Undergraduate/ Graduate Entry Medicine
There are lots of opportunities for medical students to get involved in educational research. All undergraduate medical programmes include at least one period of study selected by the student (Student Selected Modules, Student Selected Components, electives), and many will offer these in medical education. These provide great opportunities for you to carry out a project with a clinical teacher.
You might want to take a whole year studying medical education as an intercalated degree. Depending on your medical school and timing of intercalation, this can be a Bachelors degree (usually a BMedSci) or a masters degree. These degrees normally include a research element, where you can develop research skills and have dedicated time to address a burning educational question.
Many students also present their work at medical education conferences or even publish in a journal.

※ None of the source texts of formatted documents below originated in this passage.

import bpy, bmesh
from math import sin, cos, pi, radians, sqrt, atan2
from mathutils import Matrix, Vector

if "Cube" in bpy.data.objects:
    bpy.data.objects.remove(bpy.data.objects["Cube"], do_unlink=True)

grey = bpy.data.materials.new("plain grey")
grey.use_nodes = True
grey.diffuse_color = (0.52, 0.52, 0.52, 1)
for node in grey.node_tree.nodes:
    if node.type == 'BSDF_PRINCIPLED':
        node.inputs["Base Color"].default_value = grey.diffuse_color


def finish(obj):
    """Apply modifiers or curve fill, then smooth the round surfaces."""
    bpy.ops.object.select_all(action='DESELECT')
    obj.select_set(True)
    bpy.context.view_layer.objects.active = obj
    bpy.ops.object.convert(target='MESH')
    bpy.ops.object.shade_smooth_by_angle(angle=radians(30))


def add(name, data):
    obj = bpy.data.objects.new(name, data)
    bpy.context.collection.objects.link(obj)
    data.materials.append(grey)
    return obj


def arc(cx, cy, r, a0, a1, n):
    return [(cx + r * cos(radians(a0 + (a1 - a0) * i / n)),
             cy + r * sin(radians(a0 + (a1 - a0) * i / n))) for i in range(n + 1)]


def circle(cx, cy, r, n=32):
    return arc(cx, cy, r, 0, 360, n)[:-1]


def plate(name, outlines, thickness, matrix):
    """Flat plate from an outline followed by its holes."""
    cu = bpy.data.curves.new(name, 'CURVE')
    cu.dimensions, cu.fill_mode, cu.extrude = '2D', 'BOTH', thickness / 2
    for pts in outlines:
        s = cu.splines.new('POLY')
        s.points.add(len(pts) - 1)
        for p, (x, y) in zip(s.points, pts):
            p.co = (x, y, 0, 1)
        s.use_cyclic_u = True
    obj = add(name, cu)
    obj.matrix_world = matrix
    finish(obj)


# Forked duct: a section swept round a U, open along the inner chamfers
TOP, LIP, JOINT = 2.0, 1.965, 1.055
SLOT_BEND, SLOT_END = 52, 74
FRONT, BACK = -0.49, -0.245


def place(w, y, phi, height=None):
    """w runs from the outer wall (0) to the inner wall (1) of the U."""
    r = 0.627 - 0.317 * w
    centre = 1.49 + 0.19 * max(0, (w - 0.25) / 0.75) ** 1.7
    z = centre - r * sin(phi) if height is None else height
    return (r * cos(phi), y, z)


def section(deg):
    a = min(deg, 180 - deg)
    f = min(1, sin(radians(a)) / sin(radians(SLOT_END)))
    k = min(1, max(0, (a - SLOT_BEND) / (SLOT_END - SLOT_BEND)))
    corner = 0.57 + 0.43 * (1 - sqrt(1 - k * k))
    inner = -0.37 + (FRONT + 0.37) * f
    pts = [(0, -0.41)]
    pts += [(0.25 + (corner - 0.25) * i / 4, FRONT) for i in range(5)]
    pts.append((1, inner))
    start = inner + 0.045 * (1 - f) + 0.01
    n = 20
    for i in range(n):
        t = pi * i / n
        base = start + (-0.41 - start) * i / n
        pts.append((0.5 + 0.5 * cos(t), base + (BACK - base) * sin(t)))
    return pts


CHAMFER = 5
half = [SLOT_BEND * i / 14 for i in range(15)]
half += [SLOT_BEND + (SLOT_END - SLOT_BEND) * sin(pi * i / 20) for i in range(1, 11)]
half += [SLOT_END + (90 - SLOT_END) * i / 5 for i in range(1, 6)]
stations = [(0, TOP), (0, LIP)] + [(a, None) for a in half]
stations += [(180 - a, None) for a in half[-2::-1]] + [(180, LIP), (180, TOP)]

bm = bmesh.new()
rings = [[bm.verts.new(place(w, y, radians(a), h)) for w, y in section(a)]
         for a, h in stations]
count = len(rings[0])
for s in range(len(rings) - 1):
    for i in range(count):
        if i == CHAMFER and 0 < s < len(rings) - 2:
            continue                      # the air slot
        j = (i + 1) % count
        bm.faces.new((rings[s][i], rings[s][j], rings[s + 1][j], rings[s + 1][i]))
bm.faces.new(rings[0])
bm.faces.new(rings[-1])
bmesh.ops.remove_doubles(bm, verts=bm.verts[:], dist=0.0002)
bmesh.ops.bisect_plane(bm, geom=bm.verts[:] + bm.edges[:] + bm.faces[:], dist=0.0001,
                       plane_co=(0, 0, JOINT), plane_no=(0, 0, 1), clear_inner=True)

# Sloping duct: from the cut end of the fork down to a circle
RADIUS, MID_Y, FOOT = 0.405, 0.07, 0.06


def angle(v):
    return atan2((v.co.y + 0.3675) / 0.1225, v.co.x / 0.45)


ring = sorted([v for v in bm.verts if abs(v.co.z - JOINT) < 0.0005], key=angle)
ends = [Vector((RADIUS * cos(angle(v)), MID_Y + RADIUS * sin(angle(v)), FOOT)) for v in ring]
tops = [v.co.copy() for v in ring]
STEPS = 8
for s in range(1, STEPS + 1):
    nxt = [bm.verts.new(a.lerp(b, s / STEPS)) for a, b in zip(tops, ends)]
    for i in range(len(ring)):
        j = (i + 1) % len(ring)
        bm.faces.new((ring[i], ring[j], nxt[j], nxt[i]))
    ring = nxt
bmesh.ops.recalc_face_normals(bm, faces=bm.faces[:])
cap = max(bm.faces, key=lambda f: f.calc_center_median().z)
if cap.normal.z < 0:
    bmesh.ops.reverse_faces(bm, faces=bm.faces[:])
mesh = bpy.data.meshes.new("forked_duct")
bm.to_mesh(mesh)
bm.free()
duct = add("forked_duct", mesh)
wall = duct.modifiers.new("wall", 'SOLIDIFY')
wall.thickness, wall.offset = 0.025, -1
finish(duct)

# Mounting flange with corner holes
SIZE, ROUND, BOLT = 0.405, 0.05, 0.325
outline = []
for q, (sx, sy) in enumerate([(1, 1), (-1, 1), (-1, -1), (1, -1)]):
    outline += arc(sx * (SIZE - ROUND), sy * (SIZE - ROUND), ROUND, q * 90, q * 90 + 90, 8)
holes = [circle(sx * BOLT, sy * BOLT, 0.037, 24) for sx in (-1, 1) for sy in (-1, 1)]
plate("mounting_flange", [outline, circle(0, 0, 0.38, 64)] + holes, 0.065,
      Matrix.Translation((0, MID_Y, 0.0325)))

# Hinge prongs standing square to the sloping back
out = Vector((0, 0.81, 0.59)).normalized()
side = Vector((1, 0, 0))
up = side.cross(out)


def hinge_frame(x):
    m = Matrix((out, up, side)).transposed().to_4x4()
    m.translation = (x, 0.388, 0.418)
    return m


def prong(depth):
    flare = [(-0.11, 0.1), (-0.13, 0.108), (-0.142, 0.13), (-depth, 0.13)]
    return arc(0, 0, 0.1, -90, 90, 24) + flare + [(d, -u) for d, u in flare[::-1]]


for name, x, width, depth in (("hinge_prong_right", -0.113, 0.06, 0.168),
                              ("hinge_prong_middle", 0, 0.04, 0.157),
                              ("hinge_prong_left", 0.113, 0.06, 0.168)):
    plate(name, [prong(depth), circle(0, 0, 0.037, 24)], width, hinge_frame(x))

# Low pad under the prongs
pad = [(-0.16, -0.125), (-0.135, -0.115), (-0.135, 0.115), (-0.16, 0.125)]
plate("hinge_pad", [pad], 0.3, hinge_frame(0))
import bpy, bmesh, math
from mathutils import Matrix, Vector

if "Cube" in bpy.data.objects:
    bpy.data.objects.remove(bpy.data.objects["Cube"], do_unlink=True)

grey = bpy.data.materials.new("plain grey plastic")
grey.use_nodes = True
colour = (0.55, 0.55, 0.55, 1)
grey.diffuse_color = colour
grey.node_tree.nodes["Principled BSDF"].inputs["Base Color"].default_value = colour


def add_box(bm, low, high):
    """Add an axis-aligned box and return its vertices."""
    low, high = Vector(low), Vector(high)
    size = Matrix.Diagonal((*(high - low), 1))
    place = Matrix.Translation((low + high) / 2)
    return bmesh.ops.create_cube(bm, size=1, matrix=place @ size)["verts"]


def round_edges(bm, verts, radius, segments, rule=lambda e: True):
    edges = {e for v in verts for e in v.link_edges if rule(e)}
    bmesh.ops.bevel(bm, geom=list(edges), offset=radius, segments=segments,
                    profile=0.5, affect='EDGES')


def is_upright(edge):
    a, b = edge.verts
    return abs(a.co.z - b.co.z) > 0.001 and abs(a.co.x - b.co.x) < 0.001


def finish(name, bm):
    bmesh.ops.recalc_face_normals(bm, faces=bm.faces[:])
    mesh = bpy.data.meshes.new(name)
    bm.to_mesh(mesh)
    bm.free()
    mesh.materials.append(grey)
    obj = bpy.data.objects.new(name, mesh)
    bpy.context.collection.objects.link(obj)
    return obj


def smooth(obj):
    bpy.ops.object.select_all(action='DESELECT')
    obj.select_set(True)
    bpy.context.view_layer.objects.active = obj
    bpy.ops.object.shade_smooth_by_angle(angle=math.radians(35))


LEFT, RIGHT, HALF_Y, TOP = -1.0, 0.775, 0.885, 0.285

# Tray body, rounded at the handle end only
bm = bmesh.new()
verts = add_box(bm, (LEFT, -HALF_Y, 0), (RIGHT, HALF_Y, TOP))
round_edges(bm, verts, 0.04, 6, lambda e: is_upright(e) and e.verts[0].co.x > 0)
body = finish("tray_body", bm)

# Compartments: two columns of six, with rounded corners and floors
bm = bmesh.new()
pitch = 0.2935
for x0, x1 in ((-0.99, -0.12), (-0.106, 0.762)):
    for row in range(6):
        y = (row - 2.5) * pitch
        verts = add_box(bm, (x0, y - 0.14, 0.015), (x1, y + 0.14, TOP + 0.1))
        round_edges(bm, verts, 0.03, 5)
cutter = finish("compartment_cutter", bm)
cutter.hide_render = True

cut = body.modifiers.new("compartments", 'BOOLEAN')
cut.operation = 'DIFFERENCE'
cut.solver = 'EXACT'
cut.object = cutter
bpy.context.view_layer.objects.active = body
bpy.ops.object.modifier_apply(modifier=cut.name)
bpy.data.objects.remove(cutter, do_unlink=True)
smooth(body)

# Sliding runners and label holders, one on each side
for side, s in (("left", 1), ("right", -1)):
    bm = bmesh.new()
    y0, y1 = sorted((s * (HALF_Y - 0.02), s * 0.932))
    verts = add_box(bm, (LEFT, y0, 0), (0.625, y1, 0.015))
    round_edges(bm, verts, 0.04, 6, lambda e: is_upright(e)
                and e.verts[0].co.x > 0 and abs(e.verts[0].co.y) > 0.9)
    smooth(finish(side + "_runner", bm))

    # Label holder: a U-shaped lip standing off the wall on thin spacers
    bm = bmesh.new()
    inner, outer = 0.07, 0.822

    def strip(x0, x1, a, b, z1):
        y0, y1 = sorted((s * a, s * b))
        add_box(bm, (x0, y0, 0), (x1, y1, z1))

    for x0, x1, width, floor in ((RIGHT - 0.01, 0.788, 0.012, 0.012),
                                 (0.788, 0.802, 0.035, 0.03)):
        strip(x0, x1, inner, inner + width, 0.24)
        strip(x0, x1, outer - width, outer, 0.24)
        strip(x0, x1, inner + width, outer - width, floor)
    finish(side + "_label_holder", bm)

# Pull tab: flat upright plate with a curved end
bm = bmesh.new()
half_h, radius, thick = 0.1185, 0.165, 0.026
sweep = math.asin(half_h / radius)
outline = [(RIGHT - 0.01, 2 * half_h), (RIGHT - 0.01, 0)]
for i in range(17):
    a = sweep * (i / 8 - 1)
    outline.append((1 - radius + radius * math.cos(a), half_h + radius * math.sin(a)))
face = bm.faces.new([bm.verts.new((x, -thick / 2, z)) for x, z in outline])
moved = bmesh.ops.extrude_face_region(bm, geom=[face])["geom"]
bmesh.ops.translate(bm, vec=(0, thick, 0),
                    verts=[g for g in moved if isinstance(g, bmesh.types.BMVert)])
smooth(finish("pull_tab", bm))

There may be other opportunities to undertake educational research – such as a vacation scholarship or internship (which can pay you a small stipend). Look out for these opportunities on your medical school website, and talk to your clinical teachers. If they know you are interested, then they will work with you to apply for these placements! Students with an interest in educational research should also look at events, courses and networks available through organisations such as ASME (which includes JASME - a section specifically for students) and AMEE.
In medicine there are a number of ways in which you might further your interest and skills in clinical education research.
The Academic Foundation Programmes (AFP) is designed to develop research skills, and in many Foundation Schools you can apply to do AFP in medical education. This will mean one of your four month placements in each of Foundation Years 1 and 2 will be an academic placement, working with medical education researchers. This will give you a solid grounding in relevant research skills, as well as a taste of what a career as a clinical academic is like.
Post Foundation, there are several options. Firstly, you could apply to join the NIHR Integrated Academic Training (IAT) pathway as an academic clinical fellow (ACF), with a research interest in medical education theme. Alternatively, you might want to pursue a post as a Teaching Fellow, linked to a local medical school. This is a non-training post, which can give you an opportunity to develop your skills in teaching delivery. Many programmes will also support you to undertake a post-graduate teaching qualification during this time, which may include a research component.
The NIHR IAT scheme provides a structured academic career pathway. However, this is flexible, and you could join at different stages of the pathway. The NIHR also offers a range of other Fellowships, including In-practice Fellowships.
A key step for future clinical academics is to obtain a postgraduate research qualification – whether an MD (Doctor of Medicine) or PhD. Some medical schools allow a period of PhD study alongside the medical degree. However, most people undertake their MD/PhD later on in their career. This will require you to step out of clinical training having successfully applied to NIHR, or another funder, to undertake a doctoral research programme.